_Data for processing:_
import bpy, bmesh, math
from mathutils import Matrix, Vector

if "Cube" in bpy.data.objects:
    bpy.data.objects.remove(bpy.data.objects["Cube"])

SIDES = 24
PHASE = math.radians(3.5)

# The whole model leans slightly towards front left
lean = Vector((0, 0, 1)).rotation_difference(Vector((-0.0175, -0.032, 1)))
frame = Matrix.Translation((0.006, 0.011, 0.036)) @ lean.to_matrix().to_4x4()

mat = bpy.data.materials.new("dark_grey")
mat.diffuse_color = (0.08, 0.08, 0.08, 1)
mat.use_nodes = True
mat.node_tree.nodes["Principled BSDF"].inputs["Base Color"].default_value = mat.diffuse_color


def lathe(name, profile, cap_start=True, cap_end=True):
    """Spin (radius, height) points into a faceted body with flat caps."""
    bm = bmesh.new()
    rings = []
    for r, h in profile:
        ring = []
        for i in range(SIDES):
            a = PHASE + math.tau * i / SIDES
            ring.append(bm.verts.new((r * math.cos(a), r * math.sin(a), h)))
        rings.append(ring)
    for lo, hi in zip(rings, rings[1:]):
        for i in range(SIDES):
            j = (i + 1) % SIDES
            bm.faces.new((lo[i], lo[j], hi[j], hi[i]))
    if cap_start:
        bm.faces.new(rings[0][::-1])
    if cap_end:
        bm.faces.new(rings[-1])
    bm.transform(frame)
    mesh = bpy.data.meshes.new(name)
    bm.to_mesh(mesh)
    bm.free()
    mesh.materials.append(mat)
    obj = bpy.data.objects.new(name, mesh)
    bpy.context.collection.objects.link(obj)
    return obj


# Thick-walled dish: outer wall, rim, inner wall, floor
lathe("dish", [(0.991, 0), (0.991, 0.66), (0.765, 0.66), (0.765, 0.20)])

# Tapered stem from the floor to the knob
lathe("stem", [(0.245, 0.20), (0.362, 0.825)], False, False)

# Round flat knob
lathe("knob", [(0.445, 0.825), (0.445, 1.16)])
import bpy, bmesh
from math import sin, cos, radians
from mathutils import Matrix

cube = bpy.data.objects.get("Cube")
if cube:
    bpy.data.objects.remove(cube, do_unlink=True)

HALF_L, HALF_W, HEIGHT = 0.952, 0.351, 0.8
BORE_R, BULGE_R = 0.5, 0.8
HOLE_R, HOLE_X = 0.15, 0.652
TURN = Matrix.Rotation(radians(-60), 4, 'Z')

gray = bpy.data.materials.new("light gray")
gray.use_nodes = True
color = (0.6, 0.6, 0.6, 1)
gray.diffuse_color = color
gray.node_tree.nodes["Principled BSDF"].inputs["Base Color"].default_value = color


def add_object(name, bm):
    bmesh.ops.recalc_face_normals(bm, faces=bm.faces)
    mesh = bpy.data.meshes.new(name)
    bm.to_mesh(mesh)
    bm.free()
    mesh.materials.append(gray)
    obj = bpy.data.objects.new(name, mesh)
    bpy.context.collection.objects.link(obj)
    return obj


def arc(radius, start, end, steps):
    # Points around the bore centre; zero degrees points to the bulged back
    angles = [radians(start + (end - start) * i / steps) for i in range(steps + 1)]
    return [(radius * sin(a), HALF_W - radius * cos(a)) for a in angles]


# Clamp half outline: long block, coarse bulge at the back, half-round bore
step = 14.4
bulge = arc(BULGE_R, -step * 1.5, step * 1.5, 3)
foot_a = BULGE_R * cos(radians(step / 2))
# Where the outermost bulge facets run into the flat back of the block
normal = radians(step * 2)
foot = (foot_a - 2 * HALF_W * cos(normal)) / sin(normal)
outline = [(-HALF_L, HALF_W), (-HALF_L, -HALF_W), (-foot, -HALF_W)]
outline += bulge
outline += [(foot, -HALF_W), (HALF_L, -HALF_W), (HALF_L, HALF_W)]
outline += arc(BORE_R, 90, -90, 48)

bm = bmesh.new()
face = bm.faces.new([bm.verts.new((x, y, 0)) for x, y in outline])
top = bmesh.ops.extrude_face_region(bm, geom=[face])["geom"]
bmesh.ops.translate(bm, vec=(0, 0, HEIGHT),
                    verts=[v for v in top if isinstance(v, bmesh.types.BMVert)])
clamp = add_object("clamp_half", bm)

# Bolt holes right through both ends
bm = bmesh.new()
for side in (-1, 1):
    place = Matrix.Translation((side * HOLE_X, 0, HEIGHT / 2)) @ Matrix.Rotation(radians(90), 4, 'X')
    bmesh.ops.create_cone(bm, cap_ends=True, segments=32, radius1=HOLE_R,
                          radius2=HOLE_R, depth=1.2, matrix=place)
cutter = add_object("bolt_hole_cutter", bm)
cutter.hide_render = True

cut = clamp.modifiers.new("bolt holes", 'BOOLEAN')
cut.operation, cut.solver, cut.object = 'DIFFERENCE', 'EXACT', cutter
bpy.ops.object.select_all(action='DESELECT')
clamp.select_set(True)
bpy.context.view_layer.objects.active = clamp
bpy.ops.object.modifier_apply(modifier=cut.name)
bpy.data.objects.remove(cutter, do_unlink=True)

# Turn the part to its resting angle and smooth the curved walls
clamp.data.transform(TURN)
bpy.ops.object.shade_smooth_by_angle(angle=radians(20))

_Problem details:_
Using the entries above, return exactly the lines from the line with "HALF_L, HALF_W, HEIGHT = 0.952, 0.351, 0.8" to the line with "gray.diffuse_color = color", counting both of those lines.

_Output for this task:_
HALF_L, HALF_W, HEIGHT = 0.952, 0.351, 0.8
BORE_R, BULGE_R = 0.5, 0.8
HOLE_R, HOLE_X = 0.15, 0.652
TURN = Matrix.Rotation(radians(-60), 4, 'Z')

gray = bpy.data.materials.new("light gray")
gray.use_nodes = True
color = (0.6, 0.6, 0.6, 1)
gray.diffuse_color = color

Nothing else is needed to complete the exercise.